On Tuesdays, I attended the church where my husband and I were married 41 years ago. Not to be biased, but this traditional European-style church is one of the prettiest spaces in which I’ve ever worshipped. They have a deacon and priest team who take turns doing the homilies and I’ll tell you what, those men are on fire! And they incorporate traditional Catholic practices into their Mass including offering Adoration an hour before Mass starts, praying The Sanctus (Holy, Holy) and Angus Dei (Lamb of God) in Latin, and ending each Mass with the St. Michael the Archangel prayer.
Wednesdays I have a commitment to my own parish to lector and lead the rosary after Mass, so I was there each week. It’s a smaller crowd, but we’re dedicated. I enjoy our priest’s unscripted sermons on the week days.
Thursdays found me at the sister parish to the Tuesday parish, so it was the same pastoral team. Those parishes feature a kneeler in front of the sanctuary so people may kneel to receive Communion in the hand or on the tongue. When I was there I took advantage of that and did the latter. Another nice feature at those churches is that they pray the rosary before Mass and the Divine Mercy Chaplet for Life after Mass, so it was worth the drive to be there at 6:30 a.m. to catch everything.
Year round, on Fridays I attend a Catholic Bible study with my dad at 6:30 a.m. After the class ends at 7:30, I walk next door to the parish for 7:45 a.m. Mass. The church is a modern style, which wouldn’t normally be my preference, but the priest there does an incredible job of preaching short and memorable sermons so the Masses there are very meaningful.
First Saturday found me at a parish in another local community. The priest there happens to teach our Bible study and is a dear friend, so I always enjoy attending his Masses. I tried to go to confession there during Lent, but the line was surprisingly long, so I went to one of the other churches, making sure to be there fifteen minutes before confession stared to secure a place in line.
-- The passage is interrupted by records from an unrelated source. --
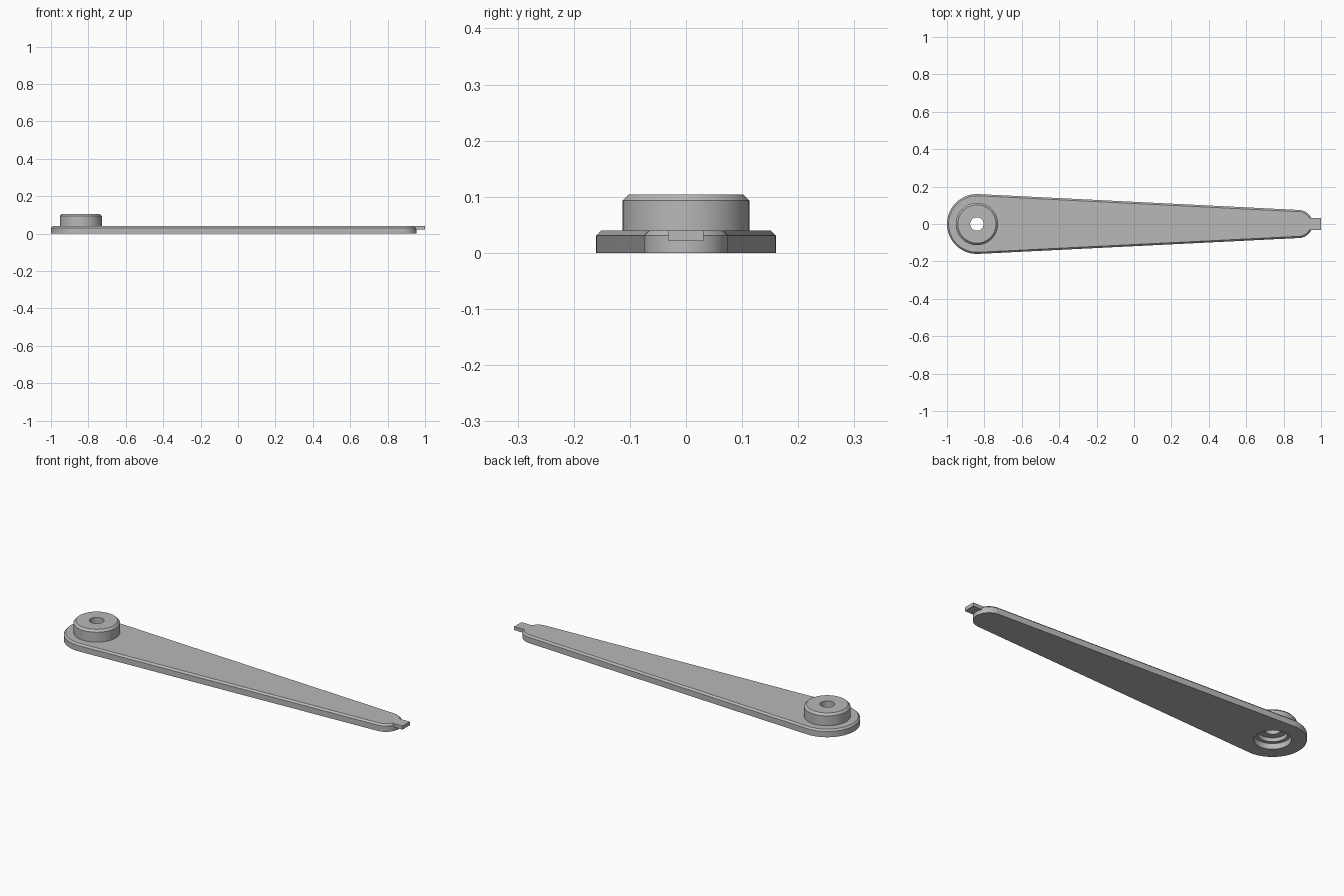
import bpy, bmesh
from math import cos, sin, pi, acos

cube = bpy.data.objects.get("Cube")
if cube:
    bpy.data.objects.remove(cube, do_unlink=True)

grey = bpy.data.materials.new("grey plastic")
grey.use_nodes = True
COLOUR = (0.48, 0.48, 0.48, 1)
grey.diffuse_color = COLOUR
grey.node_tree.nodes["Principled BSDF"].inputs["Base Color"].default_value = COLOUR

PIVOT_X, PIVOT_R = -0.84, 0.16
TIP_X, TIP_R = 0.88, 0.075
THICK, CHAMFER = 0.04, 0.009
BOSS_R, POCKET_R = 0.113, 0.088
SEGMENTS = 64


def arc(cx, r, start, end, n):
    return [(cx + r * cos(start + (end - start) * i / n),
             r * sin(start + (end - start) * i / n)) for i in range(n + 1)]


def circle(r):
    return arc(PIVOT_X, r, 0, 2 * pi, SEGMENTS)[:-1]


def outline(inset):
    # Two round ends joined by their common tangents
    phi = acos((PIVOT_R - TIP_R) / (TIP_X - PIVOT_X))
    return (arc(TIP_X, TIP_R - inset, -phi, phi, 32)
            + arc(PIVOT_X, PIVOT_R - inset, phi, 2 * pi - phi, 48))


def add_ring(bm, points, z):
    return [bm.verts.new((x, y, z)) for x, y in points]


def bridge(bm, lower, upper):
    n = len(lower)
    for i in range(n):
        j = (i + 1) % n
        bm.faces.new((lower[i], lower[j], upper[j], upper[i]))


def fill_with_hole(bm, outer, hole, up):
    edges = []
    for ring in (outer, hole):
        for i, v in enumerate(ring):
            w = ring[(i + 1) % len(ring)]
            edges.append(bm.edges.get((v, w)) or bm.edges.new((v, w)))
    made = bmesh.ops.triangle_fill(bm, edges=edges, use_beauty=True)
    for f in made["geom"]:
        if isinstance(f, bmesh.types.BMFace):
            f.normal_update()
            if f.normal.z * up < 0:
                f.normal_flip()


def finish(bm, name):
    mesh = bpy.data.meshes.new(name)
    bm.to_mesh(mesh)
    bm.free()
    mesh.materials.append(grey)
    obj = bpy.data.objects.new(name, mesh)
    bpy.context.collection.objects.link(obj)
    bpy.ops.object.select_all(action="DESELECT")
    obj.select_set(True)
    bpy.context.view_layer.objects.active = obj
    bpy.ops.object.shade_smooth_by_angle(angle=pi / 6)
    return obj


# Tapered arm plate with a chamfered top edge
bm = bmesh.new()
bottom = add_ring(bm, outline(0), 0)
shoulder = add_ring(bm, outline(0), THICK - CHAMFER)
top = add_ring(bm, outline(CHAMFER), THICK)
bridge(bm, bottom, shoulder)
bridge(bm, shoulder, top)
fill_with_hole(bm, top, add_ring(bm, circle(BOSS_R), THICK), 1)
fill_with_hole(bm, bottom, add_ring(bm, circle(POCKET_R), 0), -1)
finish(bm, "arm_plate")

# Pivot boss: outer wall, through hole and stepped pocket underneath
profile = [(BOSS_R, THICK), (BOSS_R, 0.093), (0.102, 0.104), (0.036, 0.104),
           (0.036, 0.05), (0.07, 0.05), (0.07, 0.03), (POCKET_R, 0.03), (POCKET_R, 0)]
bm = bmesh.new()
rings = [add_ring(bm, circle(r), z) for r, z in profile]
for a, b in zip(rings, rings[1:]):
    bridge(bm, a, b)
finish(bm, "pivot_boss")

# Small flat tab at the narrow end
bm = bmesh.new()
bmesh.ops.create_cube(bm, size=1)
for v in bm.verts:
    v.co.x = 1.0 if v.co.x > 0 else 0.935
    v.co.y *= 0.062
    v.co.z = THICK if v.co.z > 0 else 0.021
finish(bm, "end_tab")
Sticking to Lenten commitments isn’t always easy, but it’s always worth it. My husband and I are already starting to consider what we’ll do next year. But, in the meantime, we are enjoying Eastertide. Blessings to you and yours as we all journey through this next liturgical season.